### Dataset items
┄┄┄┄┄┄

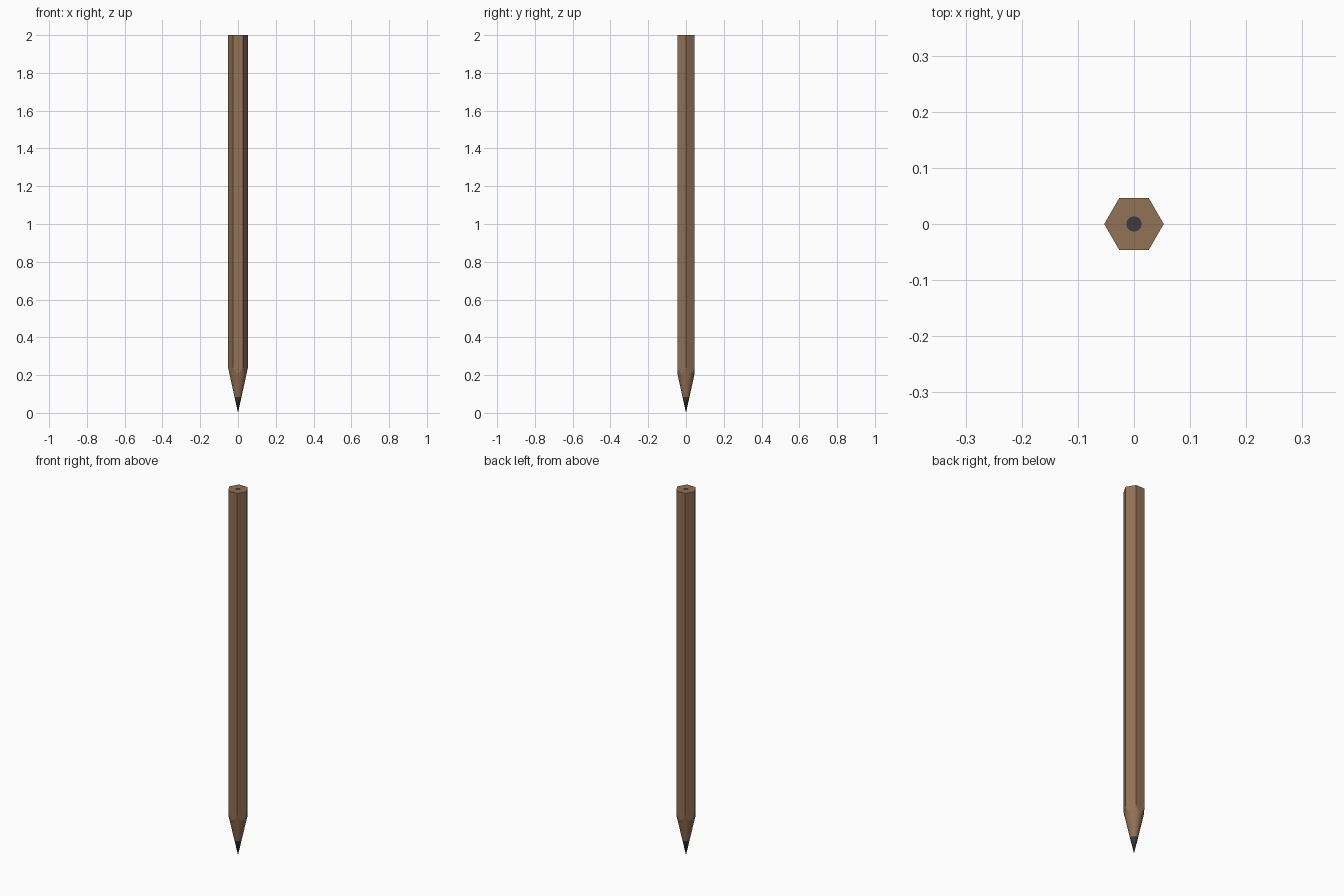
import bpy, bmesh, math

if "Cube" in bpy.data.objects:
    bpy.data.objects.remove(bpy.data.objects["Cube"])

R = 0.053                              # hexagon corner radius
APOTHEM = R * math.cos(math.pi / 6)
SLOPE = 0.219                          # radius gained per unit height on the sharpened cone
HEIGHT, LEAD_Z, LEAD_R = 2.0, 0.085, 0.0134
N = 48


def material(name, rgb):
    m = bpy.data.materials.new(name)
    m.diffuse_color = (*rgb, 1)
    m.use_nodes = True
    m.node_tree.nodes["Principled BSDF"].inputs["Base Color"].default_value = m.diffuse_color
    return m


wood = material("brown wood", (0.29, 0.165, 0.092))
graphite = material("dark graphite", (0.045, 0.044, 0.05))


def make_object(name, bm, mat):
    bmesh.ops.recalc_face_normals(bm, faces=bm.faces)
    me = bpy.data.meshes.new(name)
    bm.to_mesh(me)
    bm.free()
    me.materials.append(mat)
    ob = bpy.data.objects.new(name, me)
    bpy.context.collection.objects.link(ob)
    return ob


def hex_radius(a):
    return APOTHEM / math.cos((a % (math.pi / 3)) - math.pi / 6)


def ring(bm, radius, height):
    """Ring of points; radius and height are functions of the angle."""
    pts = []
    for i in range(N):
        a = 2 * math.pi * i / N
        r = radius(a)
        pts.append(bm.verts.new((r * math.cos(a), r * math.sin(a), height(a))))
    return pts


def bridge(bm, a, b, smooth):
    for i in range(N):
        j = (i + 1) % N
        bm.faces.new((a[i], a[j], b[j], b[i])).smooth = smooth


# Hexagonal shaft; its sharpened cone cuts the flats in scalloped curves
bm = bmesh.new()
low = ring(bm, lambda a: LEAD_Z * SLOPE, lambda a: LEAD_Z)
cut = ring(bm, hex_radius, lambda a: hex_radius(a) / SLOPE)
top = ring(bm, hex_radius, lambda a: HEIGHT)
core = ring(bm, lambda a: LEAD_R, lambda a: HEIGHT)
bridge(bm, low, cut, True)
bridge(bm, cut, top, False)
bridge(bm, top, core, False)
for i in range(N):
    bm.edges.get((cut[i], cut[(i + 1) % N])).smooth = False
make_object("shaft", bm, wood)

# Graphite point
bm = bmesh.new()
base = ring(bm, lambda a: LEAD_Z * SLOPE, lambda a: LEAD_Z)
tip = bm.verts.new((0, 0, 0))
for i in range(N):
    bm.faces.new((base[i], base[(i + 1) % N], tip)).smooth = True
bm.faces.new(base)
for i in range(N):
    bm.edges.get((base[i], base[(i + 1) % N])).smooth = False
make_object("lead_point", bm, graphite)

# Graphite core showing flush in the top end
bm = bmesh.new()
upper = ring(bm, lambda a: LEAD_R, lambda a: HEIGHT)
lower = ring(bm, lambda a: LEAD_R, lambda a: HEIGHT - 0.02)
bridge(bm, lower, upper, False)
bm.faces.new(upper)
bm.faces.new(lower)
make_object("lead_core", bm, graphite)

┄┄┄┄┄┄

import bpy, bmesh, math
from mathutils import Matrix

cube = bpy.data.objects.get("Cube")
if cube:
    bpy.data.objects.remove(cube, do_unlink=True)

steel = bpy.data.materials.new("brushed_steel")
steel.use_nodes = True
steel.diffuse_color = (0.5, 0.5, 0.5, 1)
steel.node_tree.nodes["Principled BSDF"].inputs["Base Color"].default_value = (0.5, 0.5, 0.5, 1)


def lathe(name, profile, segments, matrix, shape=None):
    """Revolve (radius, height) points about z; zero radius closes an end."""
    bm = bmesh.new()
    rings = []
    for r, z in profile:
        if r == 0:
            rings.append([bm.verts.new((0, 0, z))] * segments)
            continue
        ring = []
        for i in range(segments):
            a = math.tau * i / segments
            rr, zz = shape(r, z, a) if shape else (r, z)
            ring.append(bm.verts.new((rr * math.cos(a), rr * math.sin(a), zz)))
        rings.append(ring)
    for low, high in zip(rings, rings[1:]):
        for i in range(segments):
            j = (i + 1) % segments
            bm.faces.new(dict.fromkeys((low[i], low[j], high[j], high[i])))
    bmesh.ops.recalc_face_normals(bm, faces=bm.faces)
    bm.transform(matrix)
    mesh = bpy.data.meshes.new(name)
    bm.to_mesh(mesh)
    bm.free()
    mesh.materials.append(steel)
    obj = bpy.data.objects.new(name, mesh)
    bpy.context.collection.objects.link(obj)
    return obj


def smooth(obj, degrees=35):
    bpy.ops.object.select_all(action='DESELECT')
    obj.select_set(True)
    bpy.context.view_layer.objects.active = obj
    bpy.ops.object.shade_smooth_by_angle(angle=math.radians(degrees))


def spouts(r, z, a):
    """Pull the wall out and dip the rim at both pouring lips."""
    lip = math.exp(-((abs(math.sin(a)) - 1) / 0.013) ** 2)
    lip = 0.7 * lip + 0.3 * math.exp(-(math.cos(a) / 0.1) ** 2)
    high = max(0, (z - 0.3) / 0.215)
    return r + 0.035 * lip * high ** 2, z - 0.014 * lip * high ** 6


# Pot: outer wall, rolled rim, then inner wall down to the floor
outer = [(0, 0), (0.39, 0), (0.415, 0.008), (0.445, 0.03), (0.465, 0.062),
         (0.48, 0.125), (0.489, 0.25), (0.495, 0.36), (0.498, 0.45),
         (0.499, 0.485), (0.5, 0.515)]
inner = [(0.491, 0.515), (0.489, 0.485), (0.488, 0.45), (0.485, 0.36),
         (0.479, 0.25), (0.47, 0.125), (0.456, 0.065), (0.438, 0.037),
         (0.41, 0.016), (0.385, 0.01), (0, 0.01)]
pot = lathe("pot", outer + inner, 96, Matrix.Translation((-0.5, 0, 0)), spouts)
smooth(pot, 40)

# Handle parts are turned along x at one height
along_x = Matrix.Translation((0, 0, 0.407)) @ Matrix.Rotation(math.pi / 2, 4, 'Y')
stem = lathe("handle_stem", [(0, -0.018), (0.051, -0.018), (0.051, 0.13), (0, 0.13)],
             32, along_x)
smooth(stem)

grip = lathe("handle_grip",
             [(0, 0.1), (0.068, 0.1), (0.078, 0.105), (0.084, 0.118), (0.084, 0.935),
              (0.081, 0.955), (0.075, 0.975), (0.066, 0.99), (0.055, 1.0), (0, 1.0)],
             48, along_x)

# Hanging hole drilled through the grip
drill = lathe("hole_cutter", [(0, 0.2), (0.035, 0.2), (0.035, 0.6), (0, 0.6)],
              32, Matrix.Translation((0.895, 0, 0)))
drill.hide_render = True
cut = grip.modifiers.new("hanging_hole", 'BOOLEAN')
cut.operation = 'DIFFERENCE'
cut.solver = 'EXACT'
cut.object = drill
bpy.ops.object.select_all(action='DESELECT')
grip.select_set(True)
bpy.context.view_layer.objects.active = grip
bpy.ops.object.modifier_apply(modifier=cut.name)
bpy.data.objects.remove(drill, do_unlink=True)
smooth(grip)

┄┄┄┄┄┄

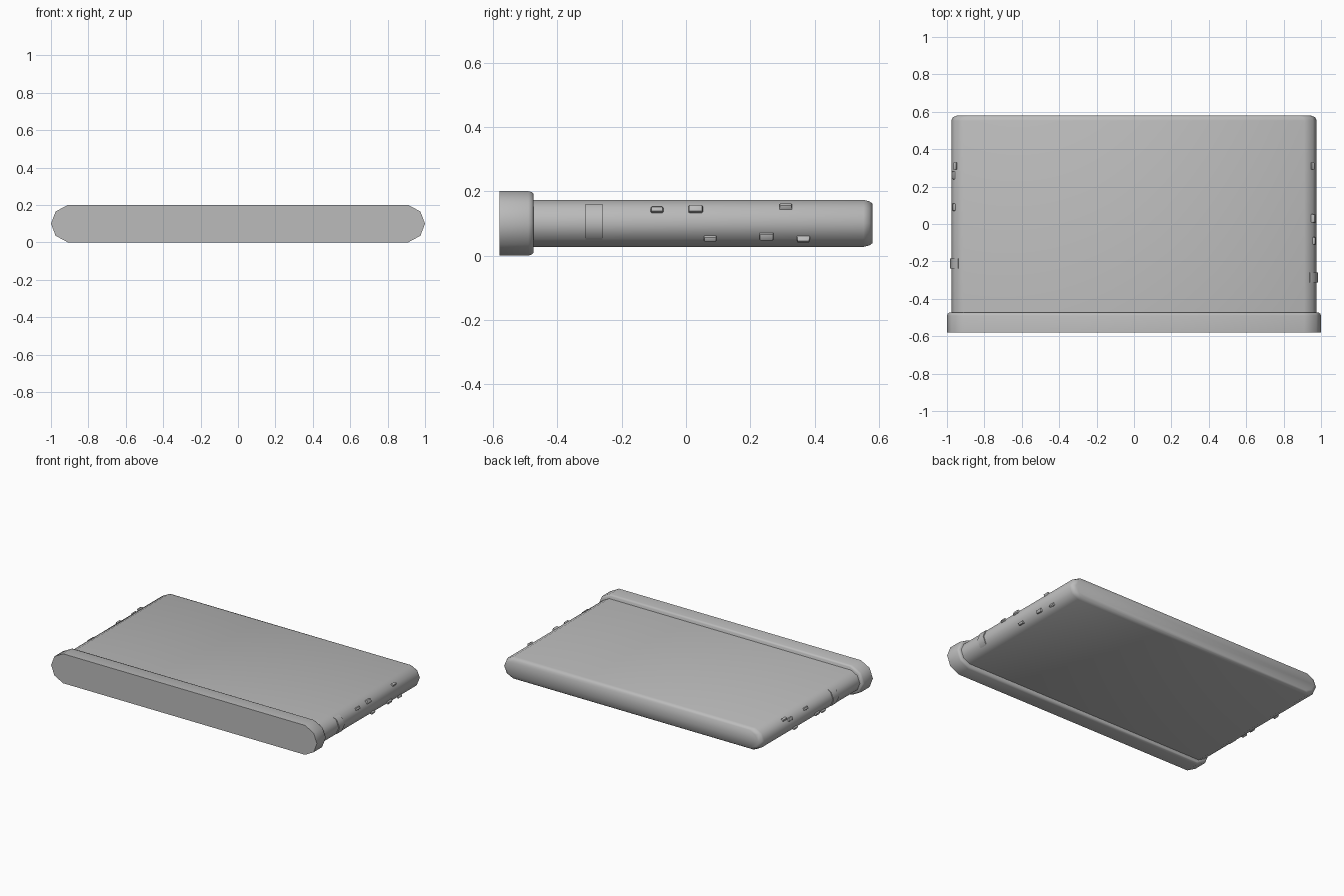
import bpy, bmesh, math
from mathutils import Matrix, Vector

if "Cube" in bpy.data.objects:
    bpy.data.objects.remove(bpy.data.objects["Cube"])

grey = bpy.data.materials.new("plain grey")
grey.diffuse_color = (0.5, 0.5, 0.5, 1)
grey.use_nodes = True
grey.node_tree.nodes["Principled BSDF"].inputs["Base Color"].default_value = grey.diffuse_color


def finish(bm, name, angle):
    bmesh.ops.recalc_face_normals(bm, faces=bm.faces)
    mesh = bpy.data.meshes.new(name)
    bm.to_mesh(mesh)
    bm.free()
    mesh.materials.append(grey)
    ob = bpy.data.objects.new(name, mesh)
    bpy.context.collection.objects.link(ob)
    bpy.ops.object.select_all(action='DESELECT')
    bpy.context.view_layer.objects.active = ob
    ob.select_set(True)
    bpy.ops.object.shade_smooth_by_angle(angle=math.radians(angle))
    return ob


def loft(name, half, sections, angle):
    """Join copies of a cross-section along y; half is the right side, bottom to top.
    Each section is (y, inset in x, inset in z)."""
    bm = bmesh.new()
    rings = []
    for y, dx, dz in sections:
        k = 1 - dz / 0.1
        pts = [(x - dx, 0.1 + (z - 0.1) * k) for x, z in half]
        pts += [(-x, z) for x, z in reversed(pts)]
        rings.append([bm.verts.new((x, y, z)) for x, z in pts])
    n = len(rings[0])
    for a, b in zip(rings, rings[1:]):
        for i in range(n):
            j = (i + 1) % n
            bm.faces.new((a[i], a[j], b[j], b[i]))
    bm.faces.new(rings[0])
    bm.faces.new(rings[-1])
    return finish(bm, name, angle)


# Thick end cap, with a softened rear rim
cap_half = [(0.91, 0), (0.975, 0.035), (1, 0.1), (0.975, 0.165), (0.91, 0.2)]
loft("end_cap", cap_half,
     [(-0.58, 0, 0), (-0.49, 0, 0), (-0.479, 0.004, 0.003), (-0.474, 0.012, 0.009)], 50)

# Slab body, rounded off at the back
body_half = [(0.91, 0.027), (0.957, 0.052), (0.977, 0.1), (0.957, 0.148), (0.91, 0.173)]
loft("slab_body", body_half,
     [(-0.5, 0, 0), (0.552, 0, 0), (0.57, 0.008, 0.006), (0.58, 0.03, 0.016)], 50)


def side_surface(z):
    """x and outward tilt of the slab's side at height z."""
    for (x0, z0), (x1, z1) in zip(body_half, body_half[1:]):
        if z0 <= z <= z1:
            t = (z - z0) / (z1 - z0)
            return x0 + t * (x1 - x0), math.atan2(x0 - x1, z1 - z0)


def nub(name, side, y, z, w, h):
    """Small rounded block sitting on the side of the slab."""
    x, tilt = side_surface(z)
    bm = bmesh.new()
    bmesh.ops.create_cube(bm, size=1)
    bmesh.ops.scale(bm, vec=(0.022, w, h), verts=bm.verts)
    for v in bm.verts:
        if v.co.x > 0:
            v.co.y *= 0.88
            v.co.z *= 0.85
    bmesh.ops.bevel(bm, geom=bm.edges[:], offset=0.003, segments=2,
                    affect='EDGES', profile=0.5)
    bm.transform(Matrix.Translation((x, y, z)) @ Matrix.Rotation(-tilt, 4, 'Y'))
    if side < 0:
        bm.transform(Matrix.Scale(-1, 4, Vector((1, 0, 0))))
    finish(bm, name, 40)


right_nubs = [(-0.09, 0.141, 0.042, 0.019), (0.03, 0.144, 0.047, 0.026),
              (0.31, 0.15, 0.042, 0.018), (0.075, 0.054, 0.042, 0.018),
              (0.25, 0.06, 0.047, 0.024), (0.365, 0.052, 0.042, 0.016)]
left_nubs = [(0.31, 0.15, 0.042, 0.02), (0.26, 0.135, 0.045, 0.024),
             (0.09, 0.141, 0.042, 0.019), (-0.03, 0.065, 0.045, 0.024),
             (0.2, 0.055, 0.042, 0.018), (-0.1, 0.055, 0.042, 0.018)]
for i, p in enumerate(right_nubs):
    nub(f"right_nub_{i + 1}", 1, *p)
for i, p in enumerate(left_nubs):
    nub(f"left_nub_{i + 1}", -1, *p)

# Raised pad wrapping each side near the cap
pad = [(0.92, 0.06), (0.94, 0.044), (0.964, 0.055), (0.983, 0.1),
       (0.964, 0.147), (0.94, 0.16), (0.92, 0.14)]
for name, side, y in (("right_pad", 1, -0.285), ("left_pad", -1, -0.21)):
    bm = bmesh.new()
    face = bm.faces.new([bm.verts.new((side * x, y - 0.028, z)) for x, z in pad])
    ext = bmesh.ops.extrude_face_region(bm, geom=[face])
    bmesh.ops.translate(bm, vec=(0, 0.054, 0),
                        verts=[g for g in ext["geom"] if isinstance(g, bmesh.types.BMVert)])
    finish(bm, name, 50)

┄┄┄┄┄┄

Word for word, restate the lines above from the line containing "rounded block sitting" through the line containing "v.co.z *= 0.85", with both included and nothing else.

    """Small rounded block sitting on the side of the slab."""
    x, tilt = side_surface(z)
    bm = bmesh.new()
    bmesh.ops.create_cube(bm, size=1)
    bmesh.ops.scale(bm, vec=(0.022, w, h), verts=bm.verts)
    for v in bm.verts:
        if v.co.x > 0:
            v.co.y *= 0.88
            v.co.z *= 0.85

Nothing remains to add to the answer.